Alexander McQueen’s creative director, Sarah Burton, recently made a spectacular comeback to the Paris fashion scene after a three-year hiatus. Her latest collection was a beautiful display of traditional tailoring with a touch of whimsy. Burton’s one-of-a-kind fashion philosophy combines the established principles of tailoring with a hint of theatricality. The runway was set up like a zoetrope, with the clothing projections rotating around the spectators, and the music from the Fall/Winter 1998 “Joan of Arc” collection playing in reverse.
During an interview backstage, Burton spoke about her design process which involves a revisit to the fundamentals of McQueen’s tailoring, starting with the building of garments. From there, she takes the classic approach and turns it on its head, creating something fresh and exciting. This was evident in the collection, which was a tribute to the anatomy of clothing and the human form.
Naomi Campbell, dressed in a black corset jumpsuit with a peaked collar, led the pack of models showcasing the bold, precisely-cut pinstripe suits, white shirts, and ties. The models, who came from a diverse range of backgrounds, represented the uniform-like charm and discipline that has been a hot topic in the fashion world lately. However, there was also a subtle hint of sensuality, with slicked-back hair reminiscent of Helmut Newton and strategically placed provocative orchids.
The blazers in the collection were transformed into high-slit bustier dresses, with lapels that twisted around the neckline and flap pockets accenting the hips. Some were inverted, molded to the waist, with vents that flowed over the shoulders and sleeves that hung with slashes, worn over long, slim pants. The men’s corsets and waist-cinching jackets were equally alluring, with orchid prints or a pop of blood-red embroidery, worn over pleated trousers with a 1940s vibe.
The focus on the body led Burton to study Leonardo da Vinci’s anatomy drawings, which led to the creation of remarkable dresses. One was made from a black knit that appeared muscular, while another was crafted from cream cables that looked like bones with built-out shoulders, waist cutouts, and a unraveling skirt. Burton achieved a similar effect on gowns using crystals and bugle beads, which hugged the body before cascading into fringe skirts. The showstopper was a silver gown with a bodice shaped like an orchid.
The evening tailoring was particularly fresh and would be a perfect choice for next week’s Oscars events and red carpets. Tuxedos expertly slashed at the midriff and accessorized with an overgrown silver orchid necklace or a slashed tuxedo jumpsuit with bold crystal epaulettes would make a statement.

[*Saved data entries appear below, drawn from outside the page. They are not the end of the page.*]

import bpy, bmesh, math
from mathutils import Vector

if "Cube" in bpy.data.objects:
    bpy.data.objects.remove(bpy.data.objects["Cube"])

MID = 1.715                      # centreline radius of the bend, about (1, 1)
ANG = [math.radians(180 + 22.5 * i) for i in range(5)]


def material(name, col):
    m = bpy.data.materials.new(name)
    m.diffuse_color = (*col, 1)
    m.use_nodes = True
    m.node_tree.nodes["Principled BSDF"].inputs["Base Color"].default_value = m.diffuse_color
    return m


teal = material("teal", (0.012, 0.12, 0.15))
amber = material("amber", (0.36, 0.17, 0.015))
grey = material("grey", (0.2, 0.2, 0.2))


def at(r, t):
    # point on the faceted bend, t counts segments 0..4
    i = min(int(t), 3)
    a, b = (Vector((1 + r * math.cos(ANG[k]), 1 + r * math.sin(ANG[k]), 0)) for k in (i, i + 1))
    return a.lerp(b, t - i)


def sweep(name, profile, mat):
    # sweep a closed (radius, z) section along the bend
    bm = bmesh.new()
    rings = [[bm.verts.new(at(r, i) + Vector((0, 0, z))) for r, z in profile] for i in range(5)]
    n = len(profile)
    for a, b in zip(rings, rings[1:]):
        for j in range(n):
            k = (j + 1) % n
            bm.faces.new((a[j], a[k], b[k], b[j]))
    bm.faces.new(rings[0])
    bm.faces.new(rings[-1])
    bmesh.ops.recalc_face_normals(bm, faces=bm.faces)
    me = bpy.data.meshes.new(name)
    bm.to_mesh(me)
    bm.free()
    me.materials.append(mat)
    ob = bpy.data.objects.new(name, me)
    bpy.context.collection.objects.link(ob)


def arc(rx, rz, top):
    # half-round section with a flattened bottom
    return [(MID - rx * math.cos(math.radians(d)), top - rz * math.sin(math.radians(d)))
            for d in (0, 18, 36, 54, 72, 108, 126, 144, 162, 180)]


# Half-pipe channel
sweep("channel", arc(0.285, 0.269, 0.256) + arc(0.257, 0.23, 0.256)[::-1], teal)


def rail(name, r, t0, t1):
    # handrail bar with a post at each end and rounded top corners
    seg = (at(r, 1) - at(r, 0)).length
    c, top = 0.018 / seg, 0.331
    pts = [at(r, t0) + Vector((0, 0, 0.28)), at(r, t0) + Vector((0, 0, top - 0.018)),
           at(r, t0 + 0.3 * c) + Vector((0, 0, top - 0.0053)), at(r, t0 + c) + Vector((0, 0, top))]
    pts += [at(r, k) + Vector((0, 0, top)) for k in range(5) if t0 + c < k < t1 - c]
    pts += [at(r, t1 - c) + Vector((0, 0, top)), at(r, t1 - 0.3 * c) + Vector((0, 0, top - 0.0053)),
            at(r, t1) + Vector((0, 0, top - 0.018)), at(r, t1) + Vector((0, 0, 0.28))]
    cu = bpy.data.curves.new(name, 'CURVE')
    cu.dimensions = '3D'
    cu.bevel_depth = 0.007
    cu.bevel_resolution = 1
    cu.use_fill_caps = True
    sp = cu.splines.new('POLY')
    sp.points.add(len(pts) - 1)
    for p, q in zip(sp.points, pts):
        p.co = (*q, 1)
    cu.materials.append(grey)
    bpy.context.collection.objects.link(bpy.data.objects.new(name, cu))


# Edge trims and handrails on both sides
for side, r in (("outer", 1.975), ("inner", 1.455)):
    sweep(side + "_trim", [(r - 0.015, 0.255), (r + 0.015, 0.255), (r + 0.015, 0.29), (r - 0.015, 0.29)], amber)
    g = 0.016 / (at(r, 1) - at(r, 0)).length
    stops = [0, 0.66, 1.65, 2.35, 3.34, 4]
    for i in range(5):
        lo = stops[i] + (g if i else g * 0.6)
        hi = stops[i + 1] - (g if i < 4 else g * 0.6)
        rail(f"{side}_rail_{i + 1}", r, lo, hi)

According to Burton, the return to sartorialism during the COVID-19 pandemic feels both smart and necessary. In times of turmoil, people want to feel put together and strong, and there’s a sense of security in that. With this latest collection, Alexander McQueen’s Sarah Burton has once again demonstrated her mastery of the craft and her status as a true fashion visionary.